→ **Task statement**:
The response should contain only those lines of the entries below that include the string "addPart".

Saved data entries
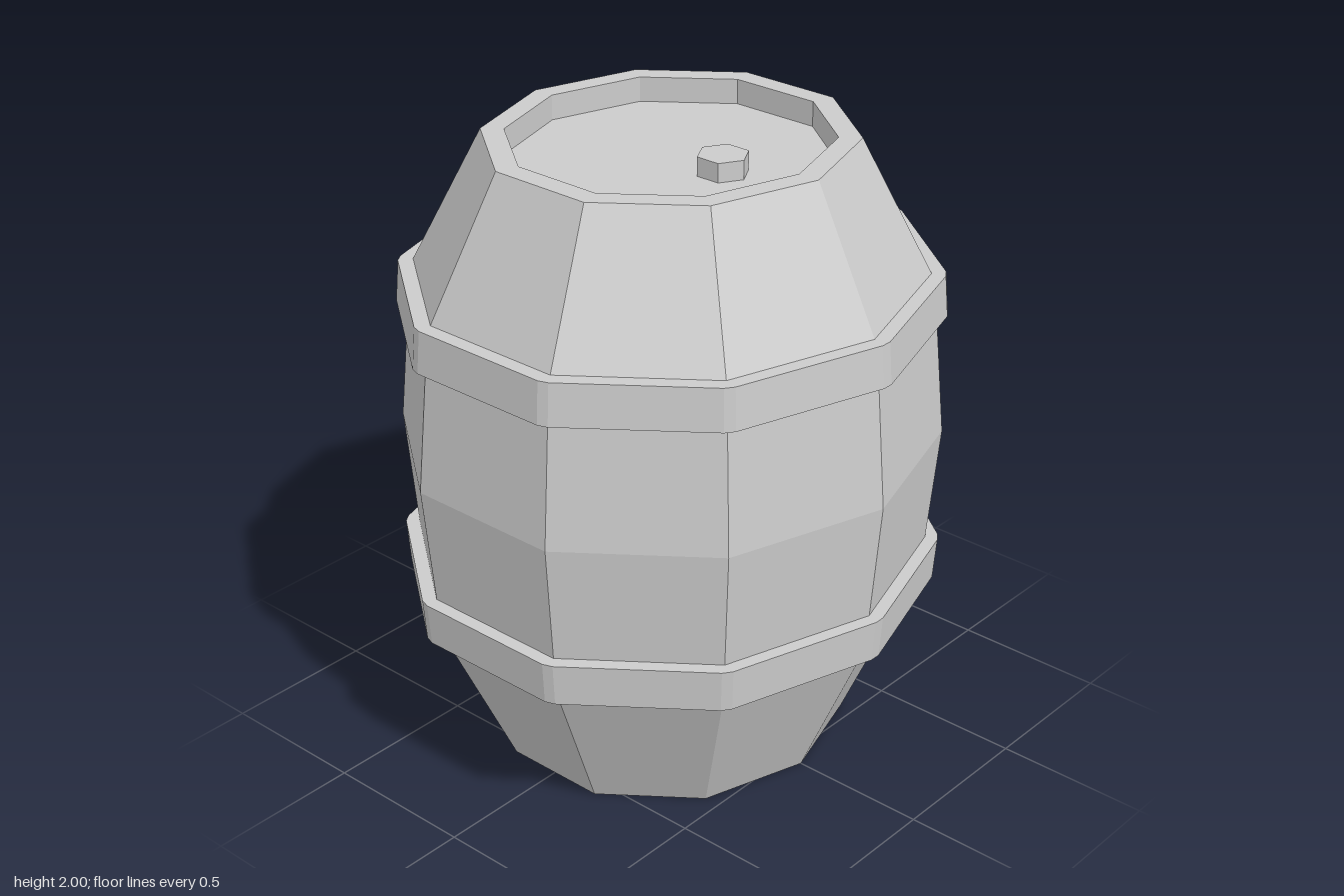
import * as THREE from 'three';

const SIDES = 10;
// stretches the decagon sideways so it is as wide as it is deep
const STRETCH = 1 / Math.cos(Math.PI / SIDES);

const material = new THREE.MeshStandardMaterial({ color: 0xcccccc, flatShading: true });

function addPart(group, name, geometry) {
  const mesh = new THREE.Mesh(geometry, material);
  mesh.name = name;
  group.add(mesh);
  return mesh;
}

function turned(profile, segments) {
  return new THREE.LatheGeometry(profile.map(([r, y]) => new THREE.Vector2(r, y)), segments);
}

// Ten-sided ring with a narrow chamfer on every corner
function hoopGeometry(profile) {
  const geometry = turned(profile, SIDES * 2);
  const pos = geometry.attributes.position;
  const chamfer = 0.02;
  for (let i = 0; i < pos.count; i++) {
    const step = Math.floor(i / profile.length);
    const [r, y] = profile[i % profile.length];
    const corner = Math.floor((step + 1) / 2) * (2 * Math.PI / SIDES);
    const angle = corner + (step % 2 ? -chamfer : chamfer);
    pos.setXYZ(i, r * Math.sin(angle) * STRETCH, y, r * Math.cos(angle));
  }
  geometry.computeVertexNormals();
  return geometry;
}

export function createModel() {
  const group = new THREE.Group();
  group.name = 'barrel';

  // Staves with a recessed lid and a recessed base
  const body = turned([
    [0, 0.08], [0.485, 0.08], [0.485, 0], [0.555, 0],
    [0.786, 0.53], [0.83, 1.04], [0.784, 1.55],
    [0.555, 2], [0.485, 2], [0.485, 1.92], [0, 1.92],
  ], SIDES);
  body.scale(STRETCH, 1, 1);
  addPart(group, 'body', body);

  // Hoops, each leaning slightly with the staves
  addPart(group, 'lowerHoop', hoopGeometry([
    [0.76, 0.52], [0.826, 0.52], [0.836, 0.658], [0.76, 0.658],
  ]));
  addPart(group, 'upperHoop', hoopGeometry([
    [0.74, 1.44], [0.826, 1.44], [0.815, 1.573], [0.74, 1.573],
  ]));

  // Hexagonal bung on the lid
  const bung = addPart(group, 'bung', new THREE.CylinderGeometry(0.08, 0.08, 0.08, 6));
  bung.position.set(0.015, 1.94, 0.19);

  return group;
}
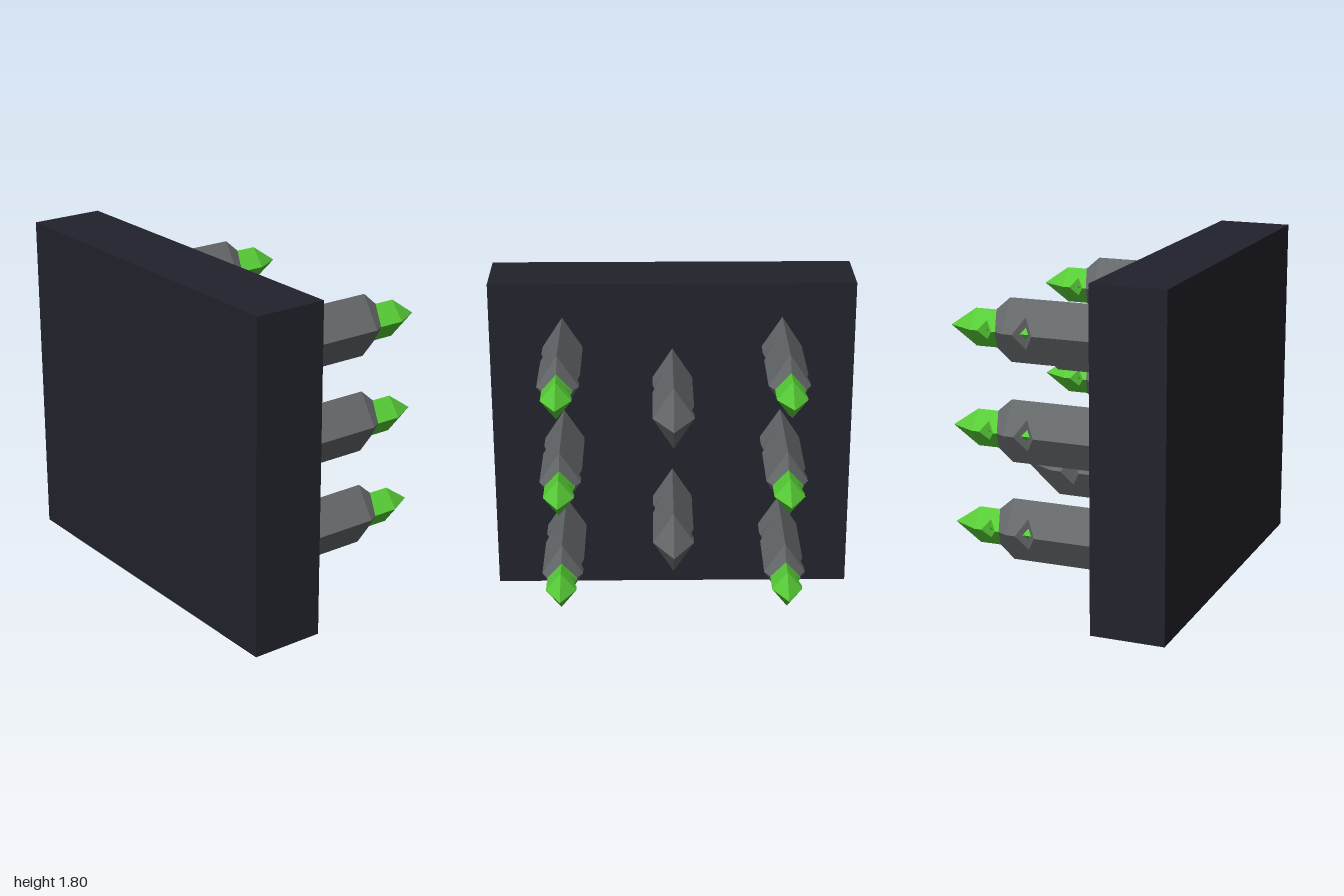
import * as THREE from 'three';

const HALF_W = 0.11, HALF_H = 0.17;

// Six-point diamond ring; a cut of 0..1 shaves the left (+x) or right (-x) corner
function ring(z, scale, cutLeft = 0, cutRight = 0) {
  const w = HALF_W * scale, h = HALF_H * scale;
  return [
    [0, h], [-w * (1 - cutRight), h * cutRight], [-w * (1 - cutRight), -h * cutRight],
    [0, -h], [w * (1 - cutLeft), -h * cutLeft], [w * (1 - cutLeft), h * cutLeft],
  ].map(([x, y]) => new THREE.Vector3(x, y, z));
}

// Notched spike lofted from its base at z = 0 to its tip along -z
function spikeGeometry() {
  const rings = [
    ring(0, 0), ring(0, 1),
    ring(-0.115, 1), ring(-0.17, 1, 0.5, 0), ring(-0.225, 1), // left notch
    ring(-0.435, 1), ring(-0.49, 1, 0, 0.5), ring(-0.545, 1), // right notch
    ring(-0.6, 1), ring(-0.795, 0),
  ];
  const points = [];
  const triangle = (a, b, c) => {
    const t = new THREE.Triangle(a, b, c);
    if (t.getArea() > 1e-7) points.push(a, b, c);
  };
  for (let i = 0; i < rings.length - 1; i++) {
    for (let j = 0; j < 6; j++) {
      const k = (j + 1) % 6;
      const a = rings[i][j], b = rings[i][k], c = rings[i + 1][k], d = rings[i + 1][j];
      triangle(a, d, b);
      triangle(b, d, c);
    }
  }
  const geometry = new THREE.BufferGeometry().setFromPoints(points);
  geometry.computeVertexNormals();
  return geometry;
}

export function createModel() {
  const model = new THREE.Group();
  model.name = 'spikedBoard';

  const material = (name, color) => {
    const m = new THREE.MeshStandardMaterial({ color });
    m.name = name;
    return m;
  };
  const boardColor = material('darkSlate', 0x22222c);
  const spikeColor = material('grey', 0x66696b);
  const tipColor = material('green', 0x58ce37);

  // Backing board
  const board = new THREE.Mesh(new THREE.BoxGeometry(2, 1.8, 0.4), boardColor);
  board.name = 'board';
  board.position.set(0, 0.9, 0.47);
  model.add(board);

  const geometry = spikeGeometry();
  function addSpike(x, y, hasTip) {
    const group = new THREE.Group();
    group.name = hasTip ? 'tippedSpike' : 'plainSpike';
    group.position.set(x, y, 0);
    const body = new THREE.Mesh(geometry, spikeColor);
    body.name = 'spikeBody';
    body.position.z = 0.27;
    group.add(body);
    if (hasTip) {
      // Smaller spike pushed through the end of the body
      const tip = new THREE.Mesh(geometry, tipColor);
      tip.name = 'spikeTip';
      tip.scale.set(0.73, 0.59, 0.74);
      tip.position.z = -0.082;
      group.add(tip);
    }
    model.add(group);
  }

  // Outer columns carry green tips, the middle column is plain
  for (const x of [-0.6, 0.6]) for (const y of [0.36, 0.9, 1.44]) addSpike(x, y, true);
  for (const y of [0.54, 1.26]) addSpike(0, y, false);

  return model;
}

→ **Exercise solution**:
function addPart(group, name, geometry) {
  addPart(group, 'body', body);
  addPart(group, 'lowerHoop', hoopGeometry([
  addPart(group, 'upperHoop', hoopGeometry([
  const bung = addPart(group, 'bung', new THREE.CylinderGeometry(0.08, 0.08, 0.08, 6));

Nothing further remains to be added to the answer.